'''
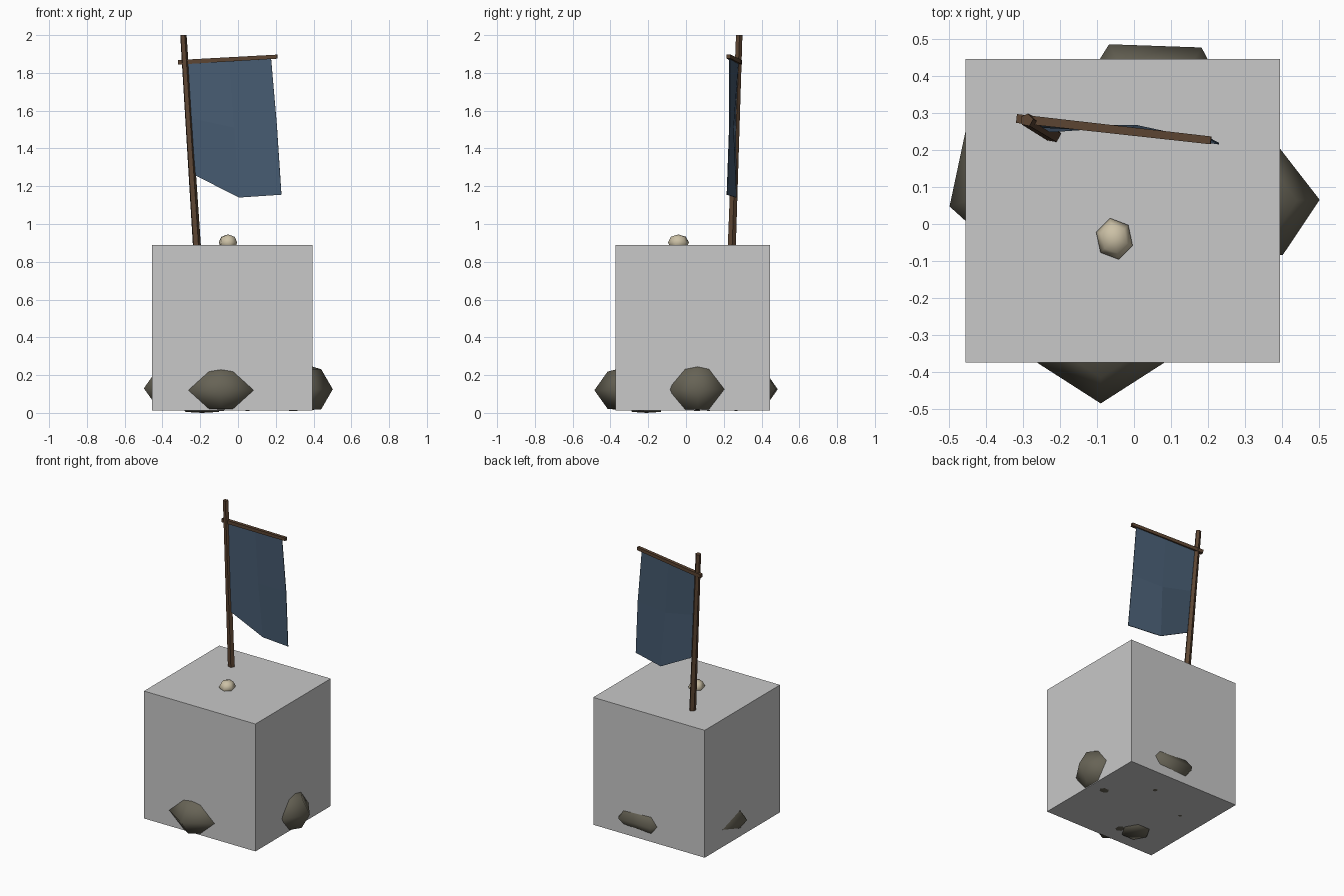
import bpy, bmesh, math
from mathutils import Vector, Matrix

if "Cube" in bpy.data.objects:
    bpy.data.objects.remove(bpy.data.objects["Cube"])


def material(name, rgb):
    m = bpy.data.materials.new(name)
    m.diffuse_color = (*rgb, 1)
    m.use_nodes = True
    m.node_tree.nodes["Principled BSDF"].inputs["Base Color"].default_value = m.diffuse_color
    return m


STONE = material("dark stone", (0.135, 0.125, 0.092))
BLOCK = material("light grey", (0.58, 0.58, 0.58))
PALE = material("pale stone", (0.60, 0.53, 0.38))
WOOD = material("brown wood", (0.105, 0.058, 0.032))
CLOTH = material("blue cloth", (0.062, 0.105, 0.165))


def finish(bm, name, mat, smooth=False):
    bmesh.ops.recalc_face_normals(bm, faces=bm.faces)
    me = bpy.data.meshes.new(name)
    bm.to_mesh(me)
    bm.free()
    me.materials.append(mat)
    for p in me.polygons:
        p.use_smooth = smooth
    ob = bpy.data.objects.new(name, me)
    bpy.context.collection.objects.link(ob)
    return ob


def stone(name, mat, x, y, z, radius, height, yaw, side=1.0, floor=0.01):
    # six-sided flattened boulder (a corner points along yaw), flat underside
    bm = bmesh.new()
    bmesh.ops.create_uvsphere(bm, u_segments=6, v_segments=4, radius=1)
    corner = Matrix.Rotation(math.radians(30), 3, 'Z')
    turn = Matrix.Rotation(math.radians(yaw), 3, 'Z')
    for v in bm.verts:
        p = corner @ v.co
        p = turn @ Vector((p.x * radius, p.y * radius * side, p.z * height))
        v.co = (x + p.x, y + p.y, max(floor, z + p.z))
    return finish(bm, name, mat, True)


def rod(name, a, b, r1, r2, sides):
    # tapered straight pole between two points
    a, b = Vector(a), Vector(b)
    d = b - a
    bm = bmesh.new()
    bmesh.ops.create_cone(bm, cap_ends=True, segments=sides, radius1=r1,
                          radius2=r2, depth=d.length)
    turn = d.to_track_quat('Z', 'Y').to_matrix().to_4x4()
    spin = Matrix.Rotation(math.pi / sides, 4, 'Z')
    bm.transform(Matrix.Translation((a + b) / 2) @ turn @ spin)
    return finish(bm, name, WOOD)


# large block
bm = bmesh.new()
bmesh.ops.create_cube(bm, size=1)
bm.transform(Matrix.Translation((-0.03, 0.036, 0.451))
             @ Matrix.Diagonal((0.85, 0.82, 0.878, 1)))
finish(bm, "block", BLOCK)

# boulders poking out of the foot of the block, one just showing underneath
stones = [("front_stone", -0.09, -0.245, 0.12, 0.24, 0.14, -90, 0.9),
          ("right_stone", 0.292, 0.058, 0.125, 0.21, 0.15, 2, 0.8),
          ("back_stone", 0.05, 0.265, 0.125, 0.25, 0.13, -2),
          ("left_stone", -0.275, 0.12, 0.13, 0.235, 0.13, 138),
          ("under_stone", -0.19, -0.21, 0.09, 0.125, 0.12, 0, 1.0, 0.0)]
for name, *s in stones:
    stone(name, STONE, *s)

# small pale stone on top
stone("pale_top_stone", PALE, -0.053, -0.04, 0.902, 0.057, 0.043, 102, 0.9, 0.86)

# leaning pole and crossbar
rod("banner_pole", (-0.165, 0.212, 0.04), (-0.29, 0.281, 2.0), 0.026, 0.018, 5)
rod("crossbar", (-0.317, 0.285, 1.856), (0.208, 0.226, 1.886), 0.017, 0.015, 4)

# hanging cloth: three rows of three points, ragged lower edge
rows = [[(-0.265, 0.276, 1.858), (-0.045, 0.254, 1.866), (0.175, 0.230, 1.878)],
        [(-0.250, 0.262, 1.56), (-0.02, 0.250, 1.51), (0.206, 0.230, 1.52)],
        [(-0.225, 0.250, 1.257), (0.005, 0.266, 1.14), (0.23, 0.217, 1.155)]]
bm = bmesh.new()
grid = [[bm.verts.new(p) for p in row] for row in rows]
for r in range(2):
    for c in range(2):
        bm.faces.new((grid[r][c], grid[r + 1][c], grid[r + 1][c + 1], grid[r][c + 1]))
cloth = finish(bm, "banner_cloth", CLOTH)
thick = cloth.modifiers.new("thickness", 'SOLIDIFY')
thick.thickness = 0.004
thick.offset = 0
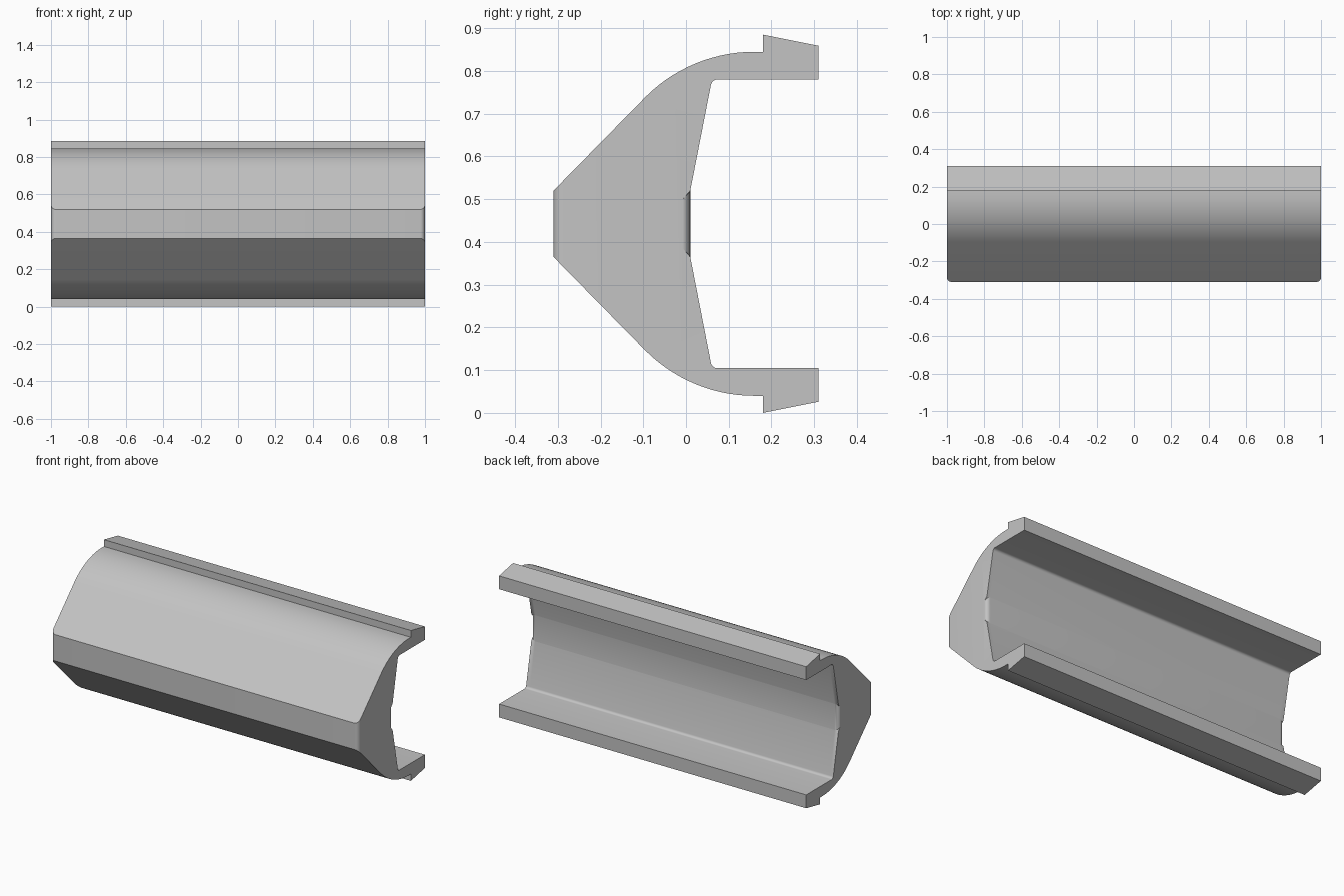
import bpy, bmesh, math

cube = bpy.data.objects.get("Cube")
if cube:
    bpy.data.objects.remove(cube, do_unlink=True)

MID = 0.4425      # height of the mirror plane
HALF_LENGTH = 1.0
ROUND = 0.025     # rounding of the vertical end corners
STEPS = 6


def arc(cy, cz, r, start, end, n):
    """Points on an arc, angles in degrees."""
    angles = [math.radians(start + (end - start) * i / n) for i in range(n + 1)]
    return [(cy + r * math.cos(a), cz + r * math.sin(a)) for a in angles]


def section(cut):
    """Closed (y, z) outline; cut pulls the front and inner strips into the body."""
    inner = cut * 0.7
    upper = [(-0.31 + cut, 0.0775 + cut * 1.02)]           # front strip edge
    upper += arc(0.16, 0.0425, 0.36, 135, 90, 14)          # rounded shoulder
    upper += [(0.18, 0.4025), (0.18, 0.4425),              # tapered lip
              (0.31, 0.4165), (0.31, 0.338)]
    upper += arc(0.074, 0.322, 0.016, 90, 170, 6)          # inner corner
    upper += [(0.01, 0.0775), (0.01 - inner, 0.0765 - inner * 1.1)]
    lower = [(y, -z) for y, z in reversed(upper)]
    return [(y, MID + z) for y, z in upper + lower]


# Stations along the length, bunched around the rounded ends
stations = []
for i in range(STEPS + 1):
    a = math.radians(90 * i / STEPS)
    stations.append((HALF_LENGTH - ROUND + ROUND * math.cos(a),
                     ROUND * (1 - math.sin(a))))
stations += [(-x, cut) for x, cut in reversed(stations)]

# Loft the outline through the stations and cap both ends
bm = bmesh.new()
rings = [[bm.verts.new((x, y, z)) for y, z in section(cut)] for x, cut in stations]
for a, b in zip(rings, rings[1:]):
    for i in range(len(a)):
        j = (i + 1) % len(a)
        bm.faces.new((a[i], a[j], b[j], b[i]))
bm.faces.new(rings[0])
bm.faces.new(rings[-1])
bmesh.ops.recalc_face_normals(bm, faces=bm.faces)
mesh = bpy.data.meshes.new("channel_rail")
bm.to_mesh(mesh)
bm.free()

# Single grey material
grey = bpy.data.materials.new("light_grey")
grey.use_nodes = True
colour = (0.55, 0.55, 0.55, 1)
grey.diffuse_color = colour
grey.node_tree.nodes["Principled BSDF"].inputs["Base Color"].default_value = colour
mesh.materials.append(grey)

rail = bpy.data.objects.new("channel_rail", mesh)
bpy.context.collection.objects.link(rail)
bpy.ops.object.select_all(action="DESELECT")
rail.select_set(True)
bpy.context.view_layer.objects.active = rail
bpy.ops.object.shade_smooth_by_angle(angle=math.radians(30))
'''
_WHAT THE TASK REQUIRES:_ Please repeat the entries exactly. Do not include the pictures.

_WRITTEN REPLY:_
import bpy, bmesh, math
from mathutils import Vector, Matrix

if "Cube" in bpy.data.objects:
    bpy.data.objects.remove(bpy.data.objects["Cube"])


def material(name, rgb):
    m = bpy.data.materials.new(name)
    m.diffuse_color = (*rgb, 1)
    m.use_nodes = True
    m.node_tree.nodes["Principled BSDF"].inputs["Base Color"].default_value = m.diffuse_color
    return m


STONE = material("dark stone", (0.135, 0.125, 0.092))
BLOCK = material("light grey", (0.58, 0.58, 0.58))
PALE = material("pale stone", (0.60, 0.53, 0.38))
WOOD = material("brown wood", (0.105, 0.058, 0.032))
CLOTH = material("blue cloth", (0.062, 0.105, 0.165))


def finish(bm, name, mat, smooth=False):
    bmesh.ops.recalc_face_normals(bm, faces=bm.faces)
    me = bpy.data.meshes.new(name)
    bm.to_mesh(me)
    bm.free()
    me.materials.append(mat)
    for p in me.polygons:
        p.use_smooth = smooth
    ob = bpy.data.objects.new(name, me)
    bpy.context.collection.objects.link(ob)
    return ob


def stone(name, mat, x, y, z, radius, height, yaw, side=1.0, floor=0.01):
    # six-sided flattened boulder (a corner points along yaw), flat underside
    bm = bmesh.new()
    bmesh.ops.create_uvsphere(bm, u_segments=6, v_segments=4, radius=1)
    corner = Matrix.Rotation(math.radians(30), 3, 'Z')
    turn = Matrix.Rotation(math.radians(yaw), 3, 'Z')
    for v in bm.verts:
        p = corner @ v.co
        p = turn @ Vector((p.x * radius, p.y * radius * side, p.z * height))
        v.co = (x + p.x, y + p.y, max(floor, z + p.z))
    return finish(bm, name, mat, True)


def rod(name, a, b, r1, r2, sides):
    # tapered straight pole between two points
    a, b = Vector(a), Vector(b)
    d = b - a
    bm = bmesh.new()
    bmesh.ops.create_cone(bm, cap_ends=True, segments=sides, radius1=r1,
                          radius2=r2, depth=d.length)
    turn = d.to_track_quat('Z', 'Y').to_matrix().to_4x4()
    spin = Matrix.Rotation(math.pi / sides, 4, 'Z')
    bm.transform(Matrix.Translation((a + b) / 2) @ turn @ spin)
    return finish(bm, name, WOOD)


# large block
bm = bmesh.new()
bmesh.ops.create_cube(bm, size=1)
bm.transform(Matrix.Translation((-0.03, 0.036, 0.451))
             @ Matrix.Diagonal((0.85, 0.82, 0.878, 1)))
finish(bm, "block", BLOCK)

# boulders poking out of the foot of the block, one just showing underneath
stones = [("front_stone", -0.09, -0.245, 0.12, 0.24, 0.14, -90, 0.9),
          ("right_stone", 0.292, 0.058, 0.125, 0.21, 0.15, 2, 0.8),
          ("back_stone", 0.05, 0.265, 0.125, 0.25, 0.13, -2),
          ("left_stone", -0.275, 0.12, 0.13, 0.235, 0.13, 138),
          ("under_stone", -0.19, -0.21, 0.09, 0.125, 0.12, 0, 1.0, 0.0)]
for name, *s in stones:
    stone(name, STONE, *s)

# small pale stone on top
stone("pale_top_stone", PALE, -0.053, -0.04, 0.902, 0.057, 0.043, 102, 0.9, 0.86)

# leaning pole and crossbar
rod("banner_pole", (-0.165, 0.212, 0.04), (-0.29, 0.281, 2.0), 0.026, 0.018, 5)
rod("crossbar", (-0.317, 0.285, 1.856), (0.208, 0.226, 1.886), 0.017, 0.015, 4)

# hanging cloth: three rows of three points, ragged lower edge
rows = [[(-0.265, 0.276, 1.858), (-0.045, 0.254, 1.866), (0.175, 0.230, 1.878)],
        [(-0.250, 0.262, 1.56), (-0.02, 0.250, 1.51), (0.206, 0.230, 1.52)],
        [(-0.225, 0.250, 1.257), (0.005, 0.266, 1.14), (0.23, 0.217, 1.155)]]
bm = bmesh.new()
grid = [[bm.verts.new(p) for p in row] for row in rows]
for r in range(2):
    for c in range(2):
        bm.faces.new((grid[r][c], grid[r + 1][c], grid[r + 1][c + 1], grid[r][c + 1]))
cloth = finish(bm, "banner_cloth", CLOTH)
thick = cloth.modifiers.new("thickness", 'SOLIDIFY')
thick.thickness = 0.004
thick.offset = 0
import bpy, bmesh, math

cube = bpy.data.objects.get("Cube")
if cube:
    bpy.data.objects.remove(cube, do_unlink=True)

MID = 0.4425      # height of the mirror plane
HALF_LENGTH = 1.0
ROUND = 0.025     # rounding of the vertical end corners
STEPS = 6


def arc(cy, cz, r, start, end, n):
    """Points on an arc, angles in degrees."""
    angles = [math.radians(start + (end - start) * i / n) for i in range(n + 1)]
    return [(cy + r * math.cos(a), cz + r * math.sin(a)) for a in angles]


def section(cut):
    """Closed (y, z) outline; cut pulls the front and inner strips into the body."""
    inner = cut * 0.7
    upper = [(-0.31 + cut, 0.0775 + cut * 1.02)]           # front strip edge
    upper += arc(0.16, 0.0425, 0.36, 135, 90, 14)          # rounded shoulder
    upper += [(0.18, 0.4025), (0.18, 0.4425),              # tapered lip
              (0.31, 0.4165), (0.31, 0.338)]
    upper += arc(0.074, 0.322, 0.016, 90, 170, 6)          # inner corner
    upper += [(0.01, 0.0775), (0.01 - inner, 0.0765 - inner * 1.1)]
    lower = [(y, -z) for y, z in reversed(upper)]
    return [(y, MID + z) for y, z in upper + lower]


# Stations along the length, bunched around the rounded ends
stations = []
for i in range(STEPS + 1):
    a = math.radians(90 * i / STEPS)
    stations.append((HALF_LENGTH - ROUND + ROUND * math.cos(a),
                     ROUND * (1 - math.sin(a))))
stations += [(-x, cut) for x, cut in reversed(stations)]

# Loft the outline through the stations and cap both ends
bm = bmesh.new()
rings = [[bm.verts.new((x, y, z)) for y, z in section(cut)] for x, cut in stations]
for a, b in zip(rings, rings[1:]):
    for i in range(len(a)):
        j = (i + 1) % len(a)
        bm.faces.new((a[i], a[j], b[j], b[i]))
bm.faces.new(rings[0])
bm.faces.new(rings[-1])
bmesh.ops.recalc_face_normals(bm, faces=bm.faces)
mesh = bpy.data.meshes.new("channel_rail")
bm.to_mesh(mesh)
bm.free()

# Single grey material
grey = bpy.data.materials.new("light_grey")
grey.use_nodes = True
colour = (0.55, 0.55, 0.55, 1)
grey.diffuse_color = colour
grey.node_tree.nodes["Principled BSDF"].inputs["Base Color"].default_value = colour
mesh.materials.append(grey)

rail = bpy.data.objects.new("channel_rail", mesh)
bpy.context.collection.objects.link(rail)
bpy.ops.object.select_all(action="DESELECT")
rail.select_set(True)
bpy.context.view_layer.objects.active = rail
bpy.ops.object.shade_smooth_by_angle(angle=math.radians(30))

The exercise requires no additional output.